The bathypelagic zone is sometimes referred to as the midnight zone due to the constant darkness. It has great depth so the light does not reach that far. The only light here is produced by the creatures themselves. The creatures that live down here have to withstand the pressure of water that reaches 5,850 pounds per square inch. Despite the great pressure, a surprisingly large number of creatures are living down here. Some animals, like sperm whales, can live in the epipelagic, dive through mesopelagic, and find food in the bathypelagic area. Most animals that live in the bathypelagic layer are black or red due to the lack of light.

Zone 4 – Abyssopelagic

  • Distance: Up to 4000 meters to 6000 meters from the surface
  • Pressure: 400-600 atmospheres
  • Temperature: Near 0
  • Animal: Frogfish
  • How to get there?: The explorers reached Abyssopelagic layer n 1995 with unmanned autonomous vehicle ABE.

The abyssopelagic zone got its name from a Greek word with meaning bottomless. The water temperature is so cold, close to zero, and there is no light at all. Very few creatures that can be found at these depths. Most of them are invertebrates, animals without backbones, such as squids. This layer has about three quarters of the ocean floor in it.

Zone 5 – Hadalpelagic

  • Distance: Up to 6000 meters to 10,911 meters from the surface (Mariana Trench)
  • Pressure: 600 – 1091.1 atmospheres
  • Temperature: Around 0
  • Animals: invertebrates, tube worms, starfish
  • How to get there?: In 1960 the vehicle Trieste and in 2009 with the autonomous vehicle Nereus reached these depths

The hadalpelagic zone is in the deepest layer of the ocean where the pits and canyons were formed by collisions between tectonic plates. The water temperature is similar to the abyssal zone, but the pressure is incredibly high. Nevertheless, there are creatures in this environment, mainly scavengers that feed on organic material that sinks below the previous ocean layers.

Photo by: Unsplash
Sonia Madaan

Sonia Madaan

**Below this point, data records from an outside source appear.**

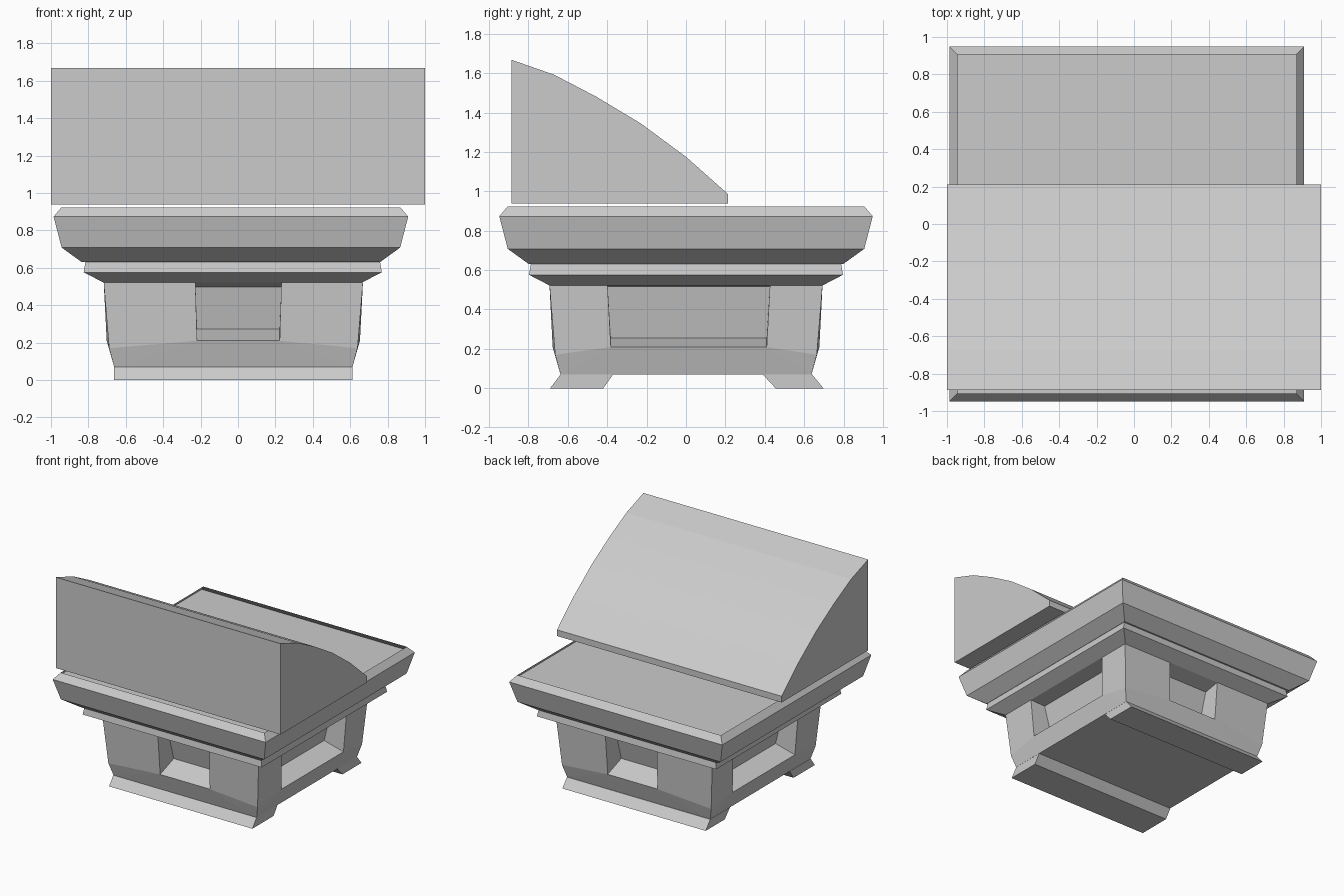
import bpy
import bmesh

if "Cube" in bpy.data.objects:
    bpy.data.objects.remove(bpy.data.objects["Cube"])

stone = bpy.data.materials.new("grey_stone")
stone.diffuse_color = (0.6, 0.6, 0.6, 1.0)
stone.use_nodes = True
stone.node_tree.nodes["Principled BSDF"].inputs["Base Color"].default_value = stone.diffuse_color


def make(name, verts, faces, loc=(0, 0, 0)):
    mesh = bpy.data.meshes.new(name)
    mesh.from_pydata(verts, [], faces)
    mesh.materials.append(stone)
    obj = bpy.data.objects.new(name, mesh)
    obj.location = loc
    bpy.context.collection.objects.link(obj)
    return obj


def tier(name, rings, loc, capped=True):
    """Stack of square rings (half width, height), optionally capped."""
    verts, faces = [], []
    for h, z in rings:
        verts += [(-h, -h, z), (h, -h, z), (h, h, z), (-h, h, z)]
    for r in range(len(rings) - 1):
        for i in range(4):
            a, b = r * 4 + i, r * 4 + (i + 1) % 4
            faces.append((a, b, b + 4, a + 4))
    n = len(verts)
    if capped:
        faces += [(3, 2, 1, 0), (n - 4, n - 3, n - 2, n - 1)]
    return make(name, verts, faces, loc)


def extrude_x(name, profile, x0, x1):
    """Solid prism along x from a (y, z) profile."""
    n = len(profile)
    verts = [(x, y, z) for x in (x0, x1) for y, z in profile]
    faces = [(i, (i + 1) % n, (i + 1) % n + n, i + n) for i in range(n)]
    faces += [tuple(reversed(range(n))), tuple(range(n, 2 * n))]
    obj = make(name, verts, faces)
    bm = bmesh.new()
    bm.from_mesh(obj.data)
    bmesh.ops.recalc_face_normals(bm, faces=bm.faces)
    bm.to_mesh(obj.data)
    bm.free()
    return obj


# Base block: four bulging walls, each with a recessed window
TOP, MID, BOT = (0.693, 0.522), (0.664, 0.17), (0.637, 0.07)
SILL_Z, SILL_OUT = 0.21, 0.677
verts, faces = [], []
# per side: window half width, sideways shift, inner sill height, inner head height
windows = [(0.23, 0.027, 0.272, 0.498), (0.412, 0.014, 0.255, 0.517),
           (0.23, -0.027, 0.272, 0.498), (0.412, -0.014, 0.255, 0.517)]
for side, (w, s, sill, head) in enumerate(windows):
    wb = w * 0.96
    wall = [(-TOP[0], TOP[0], TOP[1]), (TOP[0], TOP[0], TOP[1]),
            (-MID[0], MID[0], MID[1]), (MID[0], MID[0], MID[1]),
            (-BOT[0], BOT[0], BOT[1]), (BOT[0], BOT[0], BOT[1]),
            (s - w, TOP[0], TOP[1]), (s + w, TOP[0], TOP[1]),
            (s - wb, SILL_OUT, SILL_Z), (s + wb, SILL_OUT, SILL_Z),
            (s - w, 0.56, head), (s + w, 0.56, head),
            (s - wb, 0.505, sill), (s + wb, 0.505, sill)]
    o = len(verts)
    for u, d, z in wall:
        x, y = u, -d
        for _ in range(side):
            x, y = -y, x
        verts.append((x, y, z))
    for f in [(0, 2, 8, 6), (7, 9, 3, 1),            # wall beside window
              (2, 4, 8), (8, 4, 5, 9), (9, 5, 3),    # lower slope
              (6, 8, 12, 10), (11, 13, 9, 7),        # jambs
              (8, 9, 13, 12), (10, 11, 7, 6),        # sill and head
              (10, 12, 13, 11)]:                     # recess back
        faces.append(tuple(i + o for i in f))
faces.append((4, 14 * 3 + 4, 14 * 2 + 4, 14 + 4))    # underside
make("base_block", verts, faces, (-0.025, 0, 0))

# Feet: two splayed rails along x
extrude_x("front_foot", [(-0.69, 0), (-0.42, 0), (-0.37, 0.07), (-0.637, 0.07)], -0.664, 0.611)
extrude_x("back_foot", [(0.455, 0), (0.698, 0), (0.64, 0.07), (0.39, 0.07)], -0.664, 0.611)

# Stepped mouldings above the base
tier("neck_moulding", [(0.693, 0.522), (0.797, 0.576), (0.787, 0.635)], (-0.028, 0, 0))
tier("cap_slab", [(0.80, 0.632), (0.905, 0.708), (0.948, 0.873)], (-0.038, 0, 0))

# Thin lip leaning inward over the slab's flat top
tier("cap_lip", [(0.948, 0.873), (0.906, 0.923)], (-0.038, 0, 0), capped=False)

# Curved wedge hovering just over the slab
extrude_x("curved_wedge", [(-0.887, 0.937), (0.212, 0.937), (0.212, 0.987), (0.0, 1.175),
                           (-0.23, 1.345), (-0.455, 1.48), (-0.67, 1.592), (-0.887, 1.668)],
          -1.0, 1.0)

Sonia is a High School Graduate and Runs the Writing and Editing Team for EarthEclipse.com. She is Extremely Passionate about Environment, Technology and Computing.
Sonia Madaan